Work order
Find where "for i, (x, z, r, end)" appears in the entries below. That line and all lines after it, through the last, are to be duplicated exactly, with nothing else.
Data for this exercise: Begin
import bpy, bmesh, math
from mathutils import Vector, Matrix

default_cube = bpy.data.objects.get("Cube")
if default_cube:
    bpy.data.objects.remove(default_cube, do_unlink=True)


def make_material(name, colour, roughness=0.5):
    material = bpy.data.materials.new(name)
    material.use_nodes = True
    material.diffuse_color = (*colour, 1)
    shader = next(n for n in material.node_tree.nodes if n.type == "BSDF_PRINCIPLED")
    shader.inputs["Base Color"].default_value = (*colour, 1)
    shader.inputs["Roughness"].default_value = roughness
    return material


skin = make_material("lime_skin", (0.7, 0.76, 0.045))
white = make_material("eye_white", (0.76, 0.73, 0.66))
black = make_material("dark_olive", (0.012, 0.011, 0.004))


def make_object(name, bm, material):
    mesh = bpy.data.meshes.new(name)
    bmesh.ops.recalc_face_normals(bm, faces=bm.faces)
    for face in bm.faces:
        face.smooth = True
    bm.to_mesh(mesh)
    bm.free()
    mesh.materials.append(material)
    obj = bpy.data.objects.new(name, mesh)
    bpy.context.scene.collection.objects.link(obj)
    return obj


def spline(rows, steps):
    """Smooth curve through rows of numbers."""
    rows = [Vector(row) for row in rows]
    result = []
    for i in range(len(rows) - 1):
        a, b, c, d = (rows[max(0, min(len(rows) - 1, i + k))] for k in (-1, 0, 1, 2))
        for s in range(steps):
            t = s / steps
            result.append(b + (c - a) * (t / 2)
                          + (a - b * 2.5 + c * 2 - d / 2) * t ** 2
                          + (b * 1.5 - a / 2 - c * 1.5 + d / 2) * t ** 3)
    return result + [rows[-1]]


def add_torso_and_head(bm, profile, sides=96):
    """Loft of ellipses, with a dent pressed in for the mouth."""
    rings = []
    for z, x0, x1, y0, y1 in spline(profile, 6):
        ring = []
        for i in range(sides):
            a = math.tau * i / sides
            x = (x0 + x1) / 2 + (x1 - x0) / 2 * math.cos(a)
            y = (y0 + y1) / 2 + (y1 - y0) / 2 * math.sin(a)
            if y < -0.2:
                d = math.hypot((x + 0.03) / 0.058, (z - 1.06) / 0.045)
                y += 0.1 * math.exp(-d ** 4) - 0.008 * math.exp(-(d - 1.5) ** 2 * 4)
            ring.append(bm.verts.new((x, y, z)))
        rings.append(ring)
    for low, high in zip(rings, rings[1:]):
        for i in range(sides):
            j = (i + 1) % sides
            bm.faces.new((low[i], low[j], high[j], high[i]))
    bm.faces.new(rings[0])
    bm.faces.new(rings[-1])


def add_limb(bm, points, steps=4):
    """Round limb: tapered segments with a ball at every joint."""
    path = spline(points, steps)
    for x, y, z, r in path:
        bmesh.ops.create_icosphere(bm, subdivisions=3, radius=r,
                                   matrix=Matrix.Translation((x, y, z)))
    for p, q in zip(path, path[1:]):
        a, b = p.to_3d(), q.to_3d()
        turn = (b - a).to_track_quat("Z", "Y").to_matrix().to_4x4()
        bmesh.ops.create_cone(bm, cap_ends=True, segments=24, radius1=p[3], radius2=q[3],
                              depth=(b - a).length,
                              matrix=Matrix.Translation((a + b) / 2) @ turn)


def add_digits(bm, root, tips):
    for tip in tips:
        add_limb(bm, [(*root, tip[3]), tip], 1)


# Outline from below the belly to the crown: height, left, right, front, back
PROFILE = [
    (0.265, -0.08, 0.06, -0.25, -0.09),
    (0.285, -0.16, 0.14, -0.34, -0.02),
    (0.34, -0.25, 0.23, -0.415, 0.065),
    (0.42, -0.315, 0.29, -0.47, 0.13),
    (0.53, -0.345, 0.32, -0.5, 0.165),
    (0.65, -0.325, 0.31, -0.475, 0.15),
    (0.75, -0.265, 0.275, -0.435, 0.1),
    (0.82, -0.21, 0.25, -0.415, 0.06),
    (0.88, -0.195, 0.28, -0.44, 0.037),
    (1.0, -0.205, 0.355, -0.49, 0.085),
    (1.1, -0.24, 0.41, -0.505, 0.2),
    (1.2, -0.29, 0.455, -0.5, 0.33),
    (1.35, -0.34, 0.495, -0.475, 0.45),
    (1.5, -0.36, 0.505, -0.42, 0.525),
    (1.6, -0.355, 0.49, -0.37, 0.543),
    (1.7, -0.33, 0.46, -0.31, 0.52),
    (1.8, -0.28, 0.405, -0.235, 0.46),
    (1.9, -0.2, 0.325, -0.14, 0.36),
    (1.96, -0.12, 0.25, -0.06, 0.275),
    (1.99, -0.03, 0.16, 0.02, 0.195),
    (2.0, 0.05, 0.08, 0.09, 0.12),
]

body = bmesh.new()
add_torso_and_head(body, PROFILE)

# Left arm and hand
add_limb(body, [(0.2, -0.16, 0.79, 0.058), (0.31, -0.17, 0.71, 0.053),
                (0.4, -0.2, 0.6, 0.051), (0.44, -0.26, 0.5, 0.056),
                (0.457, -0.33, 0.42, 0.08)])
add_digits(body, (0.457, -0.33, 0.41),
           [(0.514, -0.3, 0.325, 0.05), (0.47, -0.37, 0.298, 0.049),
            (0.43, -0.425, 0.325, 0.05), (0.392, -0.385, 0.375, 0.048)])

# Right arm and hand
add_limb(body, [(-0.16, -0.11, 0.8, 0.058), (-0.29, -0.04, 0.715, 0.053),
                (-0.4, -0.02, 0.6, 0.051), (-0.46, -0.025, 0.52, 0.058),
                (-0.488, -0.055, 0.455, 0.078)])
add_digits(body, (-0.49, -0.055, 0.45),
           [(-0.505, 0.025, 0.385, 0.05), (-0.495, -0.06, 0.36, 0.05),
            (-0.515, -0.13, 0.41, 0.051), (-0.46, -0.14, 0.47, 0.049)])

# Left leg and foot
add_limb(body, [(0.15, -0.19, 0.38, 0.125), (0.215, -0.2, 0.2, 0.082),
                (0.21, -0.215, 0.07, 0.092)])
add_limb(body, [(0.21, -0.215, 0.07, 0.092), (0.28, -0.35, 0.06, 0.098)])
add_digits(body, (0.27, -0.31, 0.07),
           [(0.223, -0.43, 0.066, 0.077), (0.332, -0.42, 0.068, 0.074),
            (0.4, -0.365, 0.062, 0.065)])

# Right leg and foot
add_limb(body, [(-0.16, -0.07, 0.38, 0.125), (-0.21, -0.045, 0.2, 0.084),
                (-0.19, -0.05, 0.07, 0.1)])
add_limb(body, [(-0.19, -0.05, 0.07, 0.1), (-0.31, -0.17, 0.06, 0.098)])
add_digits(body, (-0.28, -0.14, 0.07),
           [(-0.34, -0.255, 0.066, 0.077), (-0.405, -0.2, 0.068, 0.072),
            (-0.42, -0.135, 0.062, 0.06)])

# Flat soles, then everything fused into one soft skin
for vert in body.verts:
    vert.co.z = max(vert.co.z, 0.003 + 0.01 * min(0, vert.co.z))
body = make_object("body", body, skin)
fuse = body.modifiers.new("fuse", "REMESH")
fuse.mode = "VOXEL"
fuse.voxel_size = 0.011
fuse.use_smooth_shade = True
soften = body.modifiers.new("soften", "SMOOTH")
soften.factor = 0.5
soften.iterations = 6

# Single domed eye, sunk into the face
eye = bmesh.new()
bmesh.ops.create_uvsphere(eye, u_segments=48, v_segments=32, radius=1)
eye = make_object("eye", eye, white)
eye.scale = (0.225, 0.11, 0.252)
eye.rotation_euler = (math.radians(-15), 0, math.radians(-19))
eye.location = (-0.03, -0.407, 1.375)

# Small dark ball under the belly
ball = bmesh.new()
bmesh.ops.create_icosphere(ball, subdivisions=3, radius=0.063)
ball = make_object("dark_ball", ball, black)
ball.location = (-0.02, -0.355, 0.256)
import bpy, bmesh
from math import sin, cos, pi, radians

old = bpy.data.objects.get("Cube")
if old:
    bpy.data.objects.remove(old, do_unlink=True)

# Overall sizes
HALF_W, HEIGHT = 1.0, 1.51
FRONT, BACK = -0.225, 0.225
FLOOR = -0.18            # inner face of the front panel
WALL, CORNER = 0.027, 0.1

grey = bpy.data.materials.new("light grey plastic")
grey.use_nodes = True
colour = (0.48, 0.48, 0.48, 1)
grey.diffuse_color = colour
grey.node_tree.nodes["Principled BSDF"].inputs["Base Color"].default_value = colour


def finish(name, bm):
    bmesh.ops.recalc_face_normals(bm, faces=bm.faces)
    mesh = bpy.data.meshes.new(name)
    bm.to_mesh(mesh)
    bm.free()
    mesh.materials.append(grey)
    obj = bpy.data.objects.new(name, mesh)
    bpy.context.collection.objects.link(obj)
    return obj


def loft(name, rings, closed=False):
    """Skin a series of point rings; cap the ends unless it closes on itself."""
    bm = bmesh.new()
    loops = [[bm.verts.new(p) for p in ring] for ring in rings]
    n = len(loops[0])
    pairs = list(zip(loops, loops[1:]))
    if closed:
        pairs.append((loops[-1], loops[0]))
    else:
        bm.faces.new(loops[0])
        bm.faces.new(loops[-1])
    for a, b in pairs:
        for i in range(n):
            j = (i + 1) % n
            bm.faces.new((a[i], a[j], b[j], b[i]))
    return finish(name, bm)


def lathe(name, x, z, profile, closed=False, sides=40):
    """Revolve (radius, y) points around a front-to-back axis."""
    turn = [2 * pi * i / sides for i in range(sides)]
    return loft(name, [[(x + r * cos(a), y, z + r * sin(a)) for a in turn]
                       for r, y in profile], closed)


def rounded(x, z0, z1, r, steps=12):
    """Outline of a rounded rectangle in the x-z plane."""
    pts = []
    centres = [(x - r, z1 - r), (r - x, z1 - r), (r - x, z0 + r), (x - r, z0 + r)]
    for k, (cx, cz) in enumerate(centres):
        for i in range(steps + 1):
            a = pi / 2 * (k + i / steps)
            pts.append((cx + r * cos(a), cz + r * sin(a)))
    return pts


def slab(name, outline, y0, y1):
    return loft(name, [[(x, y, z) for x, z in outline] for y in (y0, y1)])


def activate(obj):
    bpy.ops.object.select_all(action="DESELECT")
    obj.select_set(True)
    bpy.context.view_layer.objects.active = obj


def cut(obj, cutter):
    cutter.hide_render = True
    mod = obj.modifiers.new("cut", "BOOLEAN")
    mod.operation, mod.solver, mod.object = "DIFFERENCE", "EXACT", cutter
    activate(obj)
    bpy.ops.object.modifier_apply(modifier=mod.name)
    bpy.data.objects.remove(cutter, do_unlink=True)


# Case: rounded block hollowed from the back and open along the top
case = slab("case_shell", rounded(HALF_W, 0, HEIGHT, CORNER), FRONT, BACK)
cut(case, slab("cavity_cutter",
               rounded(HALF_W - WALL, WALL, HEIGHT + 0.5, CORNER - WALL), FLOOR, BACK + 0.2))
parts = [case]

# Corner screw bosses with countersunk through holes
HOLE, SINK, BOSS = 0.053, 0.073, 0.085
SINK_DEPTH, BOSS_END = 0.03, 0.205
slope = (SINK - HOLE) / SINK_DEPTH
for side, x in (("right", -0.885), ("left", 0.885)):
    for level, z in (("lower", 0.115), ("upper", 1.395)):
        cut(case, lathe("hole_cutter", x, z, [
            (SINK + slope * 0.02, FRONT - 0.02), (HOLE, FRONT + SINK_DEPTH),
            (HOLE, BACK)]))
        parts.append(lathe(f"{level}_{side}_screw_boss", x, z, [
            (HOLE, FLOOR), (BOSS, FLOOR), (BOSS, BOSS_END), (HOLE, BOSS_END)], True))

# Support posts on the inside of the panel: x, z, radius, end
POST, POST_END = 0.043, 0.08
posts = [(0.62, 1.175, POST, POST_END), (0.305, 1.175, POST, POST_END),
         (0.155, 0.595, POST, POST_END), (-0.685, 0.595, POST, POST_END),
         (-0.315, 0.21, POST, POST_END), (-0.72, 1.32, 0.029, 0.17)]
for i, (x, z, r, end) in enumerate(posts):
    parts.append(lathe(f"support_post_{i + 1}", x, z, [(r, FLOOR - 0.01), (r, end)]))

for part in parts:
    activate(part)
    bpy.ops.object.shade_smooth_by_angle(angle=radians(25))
Data for this exercise: End
Result
for i, (x, z, r, end) in enumerate(posts):
    parts.append(lathe(f"support_post_{i + 1}", x, z, [(r, FLOOR - 0.01), (r, end)]))

for part in parts:
    activate(part)
    bpy.ops.object.shade_smooth_by_angle(angle=radians(25))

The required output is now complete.